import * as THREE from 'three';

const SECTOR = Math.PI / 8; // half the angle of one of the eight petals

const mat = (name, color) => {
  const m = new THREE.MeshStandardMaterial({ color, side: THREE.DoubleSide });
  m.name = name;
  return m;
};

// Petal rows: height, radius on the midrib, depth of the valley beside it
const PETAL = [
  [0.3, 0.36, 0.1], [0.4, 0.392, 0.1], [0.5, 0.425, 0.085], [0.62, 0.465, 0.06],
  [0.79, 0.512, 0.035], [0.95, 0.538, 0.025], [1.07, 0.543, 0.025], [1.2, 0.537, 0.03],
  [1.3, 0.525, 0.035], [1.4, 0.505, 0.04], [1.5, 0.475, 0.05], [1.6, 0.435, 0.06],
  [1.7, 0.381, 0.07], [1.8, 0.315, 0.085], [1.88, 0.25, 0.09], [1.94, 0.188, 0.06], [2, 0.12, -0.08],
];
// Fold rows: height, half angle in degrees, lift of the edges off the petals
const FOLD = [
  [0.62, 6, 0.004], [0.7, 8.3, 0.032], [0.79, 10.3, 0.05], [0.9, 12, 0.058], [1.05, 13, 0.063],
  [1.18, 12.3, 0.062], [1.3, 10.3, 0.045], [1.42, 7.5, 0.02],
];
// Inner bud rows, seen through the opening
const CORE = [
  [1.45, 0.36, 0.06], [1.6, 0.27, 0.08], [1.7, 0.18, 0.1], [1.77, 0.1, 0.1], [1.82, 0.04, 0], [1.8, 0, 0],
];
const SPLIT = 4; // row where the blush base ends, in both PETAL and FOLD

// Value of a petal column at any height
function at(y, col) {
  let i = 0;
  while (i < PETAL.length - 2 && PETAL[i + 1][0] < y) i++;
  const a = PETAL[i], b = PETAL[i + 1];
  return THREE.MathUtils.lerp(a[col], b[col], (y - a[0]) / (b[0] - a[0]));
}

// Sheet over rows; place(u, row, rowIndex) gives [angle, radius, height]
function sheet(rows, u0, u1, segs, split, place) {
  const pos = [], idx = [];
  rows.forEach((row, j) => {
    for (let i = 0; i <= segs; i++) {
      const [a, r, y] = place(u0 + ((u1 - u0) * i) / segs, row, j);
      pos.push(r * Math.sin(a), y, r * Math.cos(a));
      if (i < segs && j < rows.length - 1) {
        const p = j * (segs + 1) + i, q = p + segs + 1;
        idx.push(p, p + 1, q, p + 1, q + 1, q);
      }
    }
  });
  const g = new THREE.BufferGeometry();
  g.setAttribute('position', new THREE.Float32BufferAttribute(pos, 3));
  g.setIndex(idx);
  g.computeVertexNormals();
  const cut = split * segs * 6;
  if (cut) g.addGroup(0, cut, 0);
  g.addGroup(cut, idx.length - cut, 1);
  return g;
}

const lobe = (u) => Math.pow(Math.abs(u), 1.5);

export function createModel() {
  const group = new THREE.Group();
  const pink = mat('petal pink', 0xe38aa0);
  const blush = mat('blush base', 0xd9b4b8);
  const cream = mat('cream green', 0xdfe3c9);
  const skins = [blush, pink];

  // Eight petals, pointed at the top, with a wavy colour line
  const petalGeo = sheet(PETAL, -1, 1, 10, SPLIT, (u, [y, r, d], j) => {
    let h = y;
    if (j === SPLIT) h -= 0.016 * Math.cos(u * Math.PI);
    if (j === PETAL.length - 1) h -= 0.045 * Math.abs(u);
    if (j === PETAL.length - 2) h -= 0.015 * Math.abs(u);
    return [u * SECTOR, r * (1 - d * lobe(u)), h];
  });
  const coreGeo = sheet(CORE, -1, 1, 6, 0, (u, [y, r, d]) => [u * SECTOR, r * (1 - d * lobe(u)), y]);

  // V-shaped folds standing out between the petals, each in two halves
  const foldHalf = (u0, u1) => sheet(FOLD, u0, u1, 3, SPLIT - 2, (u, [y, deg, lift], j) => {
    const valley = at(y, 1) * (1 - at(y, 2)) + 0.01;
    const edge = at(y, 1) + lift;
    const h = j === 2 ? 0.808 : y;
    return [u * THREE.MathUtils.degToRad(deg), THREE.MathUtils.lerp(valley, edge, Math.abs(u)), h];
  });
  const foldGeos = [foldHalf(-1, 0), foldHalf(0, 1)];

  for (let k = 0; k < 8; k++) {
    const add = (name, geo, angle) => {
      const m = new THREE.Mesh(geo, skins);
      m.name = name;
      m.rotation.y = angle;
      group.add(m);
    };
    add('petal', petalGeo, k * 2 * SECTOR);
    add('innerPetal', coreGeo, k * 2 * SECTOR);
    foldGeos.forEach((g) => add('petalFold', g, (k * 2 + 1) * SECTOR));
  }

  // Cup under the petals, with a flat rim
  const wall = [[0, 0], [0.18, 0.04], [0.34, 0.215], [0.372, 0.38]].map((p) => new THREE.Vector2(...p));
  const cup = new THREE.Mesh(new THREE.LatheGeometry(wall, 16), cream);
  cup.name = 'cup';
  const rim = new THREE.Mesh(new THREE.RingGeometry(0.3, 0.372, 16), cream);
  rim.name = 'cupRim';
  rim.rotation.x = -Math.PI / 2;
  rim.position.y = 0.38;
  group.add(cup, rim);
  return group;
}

## [Work request]
The full listing must be retyped precisely, with no line left out.

## [Response to this task]
import * as THREE from 'three';

const SECTOR = Math.PI / 8; // half the angle of one of the eight petals

const mat = (name, color) => {
  const m = new THREE.MeshStandardMaterial({ color, side: THREE.DoubleSide });
  m.name = name;
  return m;
};

// Petal rows: height, radius on the midrib, depth of the valley beside it
const PETAL = [
  [0.3, 0.36, 0.1], [0.4, 0.392, 0.1], [0.5, 0.425, 0.085], [0.62, 0.465, 0.06],
  [0.79, 0.512, 0.035], [0.95, 0.538, 0.025], [1.07, 0.543, 0.025], [1.2, 0.537, 0.03],
  [1.3, 0.525, 0.035], [1.4, 0.505, 0.04], [1.5, 0.475, 0.05], [1.6, 0.435, 0.06],
  [1.7, 0.381, 0.07], [1.8, 0.315, 0.085], [1.88, 0.25, 0.09], [1.94, 0.188, 0.06], [2, 0.12, -0.08],
];
// Fold rows: height, half angle in degrees, lift of the edges off the petals
const FOLD = [
  [0.62, 6, 0.004], [0.7, 8.3, 0.032], [0.79, 10.3, 0.05], [0.9, 12, 0.058], [1.05, 13, 0.063],
  [1.18, 12.3, 0.062], [1.3, 10.3, 0.045], [1.42, 7.5, 0.02],
];
// Inner bud rows, seen through the opening
const CORE = [
  [1.45, 0.36, 0.06], [1.6, 0.27, 0.08], [1.7, 0.18, 0.1], [1.77, 0.1, 0.1], [1.82, 0.04, 0], [1.8, 0, 0],
];
const SPLIT = 4; // row where the blush base ends, in both PETAL and FOLD

// Value of a petal column at any height
function at(y, col) {
  let i = 0;
  while (i < PETAL.length - 2 && PETAL[i + 1][0] < y) i++;
  const a = PETAL[i], b = PETAL[i + 1];
  return THREE.MathUtils.lerp(a[col], b[col], (y - a[0]) / (b[0] - a[0]));
}

// Sheet over rows; place(u, row, rowIndex) gives [angle, radius, height]
function sheet(rows, u0, u1, segs, split, place) {
  const pos = [], idx = [];
  rows.forEach((row, j) => {
    for (let i = 0; i <= segs; i++) {
      const [a, r, y] = place(u0 + ((u1 - u0) * i) / segs, row, j);
      pos.push(r * Math.sin(a), y, r * Math.cos(a));
      if (i < segs && j < rows.length - 1) {
        const p = j * (segs + 1) + i, q = p + segs + 1;
        idx.push(p, p + 1, q, p + 1, q + 1, q);
      }
    }
  });
  const g = new THREE.BufferGeometry();
  g.setAttribute('position', new THREE.Float32BufferAttribute(pos, 3));
  g.setIndex(idx);
  g.computeVertexNormals();
  const cut = split * segs * 6;
  if (cut) g.addGroup(0, cut, 0);
  g.addGroup(cut, idx.length - cut, 1);
  return g;
}

const lobe = (u) => Math.pow(Math.abs(u), 1.5);

export function createModel() {
  const group = new THREE.Group();
  const pink = mat('petal pink', 0xe38aa0);
  const blush = mat('blush base', 0xd9b4b8);
  const cream = mat('cream green', 0xdfe3c9);
  const skins = [blush, pink];

  // Eight petals, pointed at the top, with a wavy colour line
  const petalGeo = sheet(PETAL, -1, 1, 10, SPLIT, (u, [y, r, d], j) => {
    let h = y;
    if (j === SPLIT) h -= 0.016 * Math.cos(u * Math.PI);
    if (j === PETAL.length - 1) h -= 0.045 * Math.abs(u);
    if (j === PETAL.length - 2) h -= 0.015 * Math.abs(u);
    return [u * SECTOR, r * (1 - d * lobe(u)), h];
  });
  const coreGeo = sheet(CORE, -1, 1, 6, 0, (u, [y, r, d]) => [u * SECTOR, r * (1 - d * lobe(u)), y]);

  // V-shaped folds standing out between the petals, each in two halves
  const foldHalf = (u0, u1) => sheet(FOLD, u0, u1, 3, SPLIT - 2, (u, [y, deg, lift], j) => {
    const valley = at(y, 1) * (1 - at(y, 2)) + 0.01;
    const edge = at(y, 1) + lift;
    const h = j === 2 ? 0.808 : y;
    return [u * THREE.MathUtils.degToRad(deg), THREE.MathUtils.lerp(valley, edge, Math.abs(u)), h];
  });
  const foldGeos = [foldHalf(-1, 0), foldHalf(0, 1)];

  for (let k = 0; k < 8; k++) {
    const add = (name, geo, angle) => {
      const m = new THREE.Mesh(geo, skins);
      m.name = name;
      m.rotation.y = angle;
      group.add(m);
    };
    add('petal', petalGeo, k * 2 * SECTOR);
    add('innerPetal', coreGeo, k * 2 * SECTOR);
    foldGeos.forEach((g) => add('petalFold', g, (k * 2 + 1) * SECTOR));
  }

  // Cup under the petals, with a flat rim
  const wall = [[0, 0], [0.18, 0.04], [0.34, 0.215], [0.372, 0.38]].map((p) => new THREE.Vector2(...p));
  const cup = new THREE.Mesh(new THREE.LatheGeometry(wall, 16), cream);
  cup.name = 'cup';
  const rim = new THREE.Mesh(new THREE.RingGeometry(0.3, 0.372, 16), cream);
  rim.name = 'cupRim';
  rim.rotation.x = -Math.PI / 2;
  rim.position.y = 0.38;
  group.add(cup, rim);
  return group;
}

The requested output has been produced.